Before the arrival of West Syriac tradition, Malankara Nazranis were following East Syriac Tradition
West Syriac liturgy was brought to India by the Syriac Orthodox Bishop of Jerusalem, Gregorios Abdal Jaleel, in 1665; in the following decades the Malankara Rite emerged as the liturgy of the Malankara Church, one of the two churches that evolved from the split in the Saint Thomas Christian community in the 17th century.
Syro-Malankara Catholics, who only came back into communion with Rome in 1930. “The difference from our Malabar brethren lies only in the liturgy, ours is the Syro-Antiochene. Whereas that of the Syro-Malabar comes from the Chaldean tradition.
When Malankara Syrians began to accept Antiochean prelates, Roman faction got an opportunity to call Malankara people as Puthenkootukar (new tradition) and call themselves as ‘Pazhyakootukar’ (old traditionalists) to cover up their 54 years of new European relation.
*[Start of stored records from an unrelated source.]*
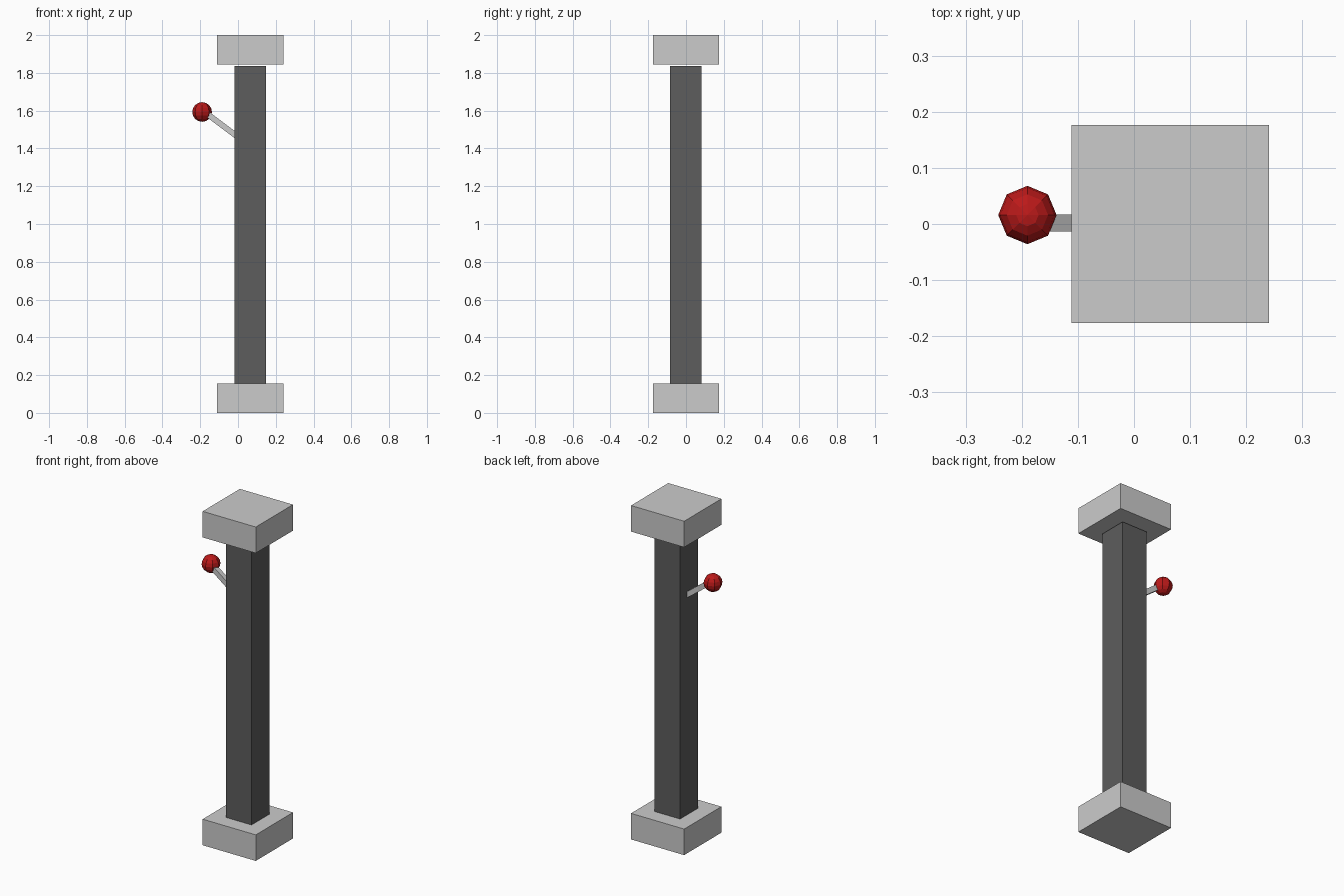
import bpy
import math
from mathutils import Vector

if "Cube" in bpy.data.objects:
    bpy.data.objects.remove(bpy.data.objects["Cube"])


def material(name, color):
    mat = bpy.data.materials.new(name)
    mat.diffuse_color = (*color, 1)
    mat.use_nodes = True
    mat.node_tree.nodes["Principled BSDF"].inputs["Base Color"].default_value = mat.diffuse_color
    return mat


def box(name, center, size, rotation=(0, 0, 0), mat=None):
    bpy.ops.mesh.primitive_cube_add(size=1, location=center, rotation=rotation)
    obj = bpy.context.object
    obj.name = name
    obj.scale = size
    if mat:
        obj.data.materials.append(mat)
    return obj


dark = material("dark_grey", (0.11, 0.11, 0.11))
red = material("red", (0.5, 0.01, 0.01))
CX = 0.065

# Base and cap blocks
for name, z in (("base_block", 0.078), ("cap_block", 1.922)):
    box(name, (CX, 0, z), (0.352, 0.352, 0.156))

# Pillar, stopping just short of the cap
box("pillar", (CX, -0.001, 0.996), (0.168, 0.168, 1.68), mat=dark)

# Slanted lever arm, from inside the pillar to inside the knob
start, end = Vector((0.03, 0.002, 1.438)), Vector((-0.185, 0.002, 1.599))
direction = end - start
angle = math.atan2(-direction.z, -direction.x)
box("lever_arm", (start + end) / 2, (direction.length, 0.03, 0.03),
    rotation=(0, -angle, 0))

# Low-poly round knob
bpy.ops.mesh.primitive_uv_sphere_add(segments=8, ring_count=8, radius=0.052,
                                     location=(-0.19, 0.016, 1.593))
knob = bpy.context.object
knob.name = "lever_knob"
knob.data.materials.append(red)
In fact, Latin rites introduced in Malankara by Menezes were much more strange and unfamiliar than West Syrian rites for Malabar Christians who were traditionally accustomed with Syrianism.
Popes Latin Catholicism failed to attract Malankara Nazranis, hence Portuguese had to resort to appeasement as well as to pressure tactics to bring Syrians into their fold.
However Pope was able to weed out some West Syrian Malankara people to Roman Catholicism and that rebel group is The Syro-Malankara Catholic Church
The Syro-Malankara Catholic Church
represents the group from this Malankara West Syrian Christian faction that reunited with Rome in the 20th century (1930).
Mar Ivanios started to have negotiations with the Holy See of Rome in 1926 to enter into a new communion. The two bishops including Ivanios, a priest, a deacon and a layman were received into the Catholic Church together on 1930. This resulted in a significant movement of the faithful into the Malankara Catholic Church. Hindus, especially from Nair community,also joined the Malankara Catholic Church.
Edited 1 time(s). Last edit at 01/16/2022 09:42PM by administrator.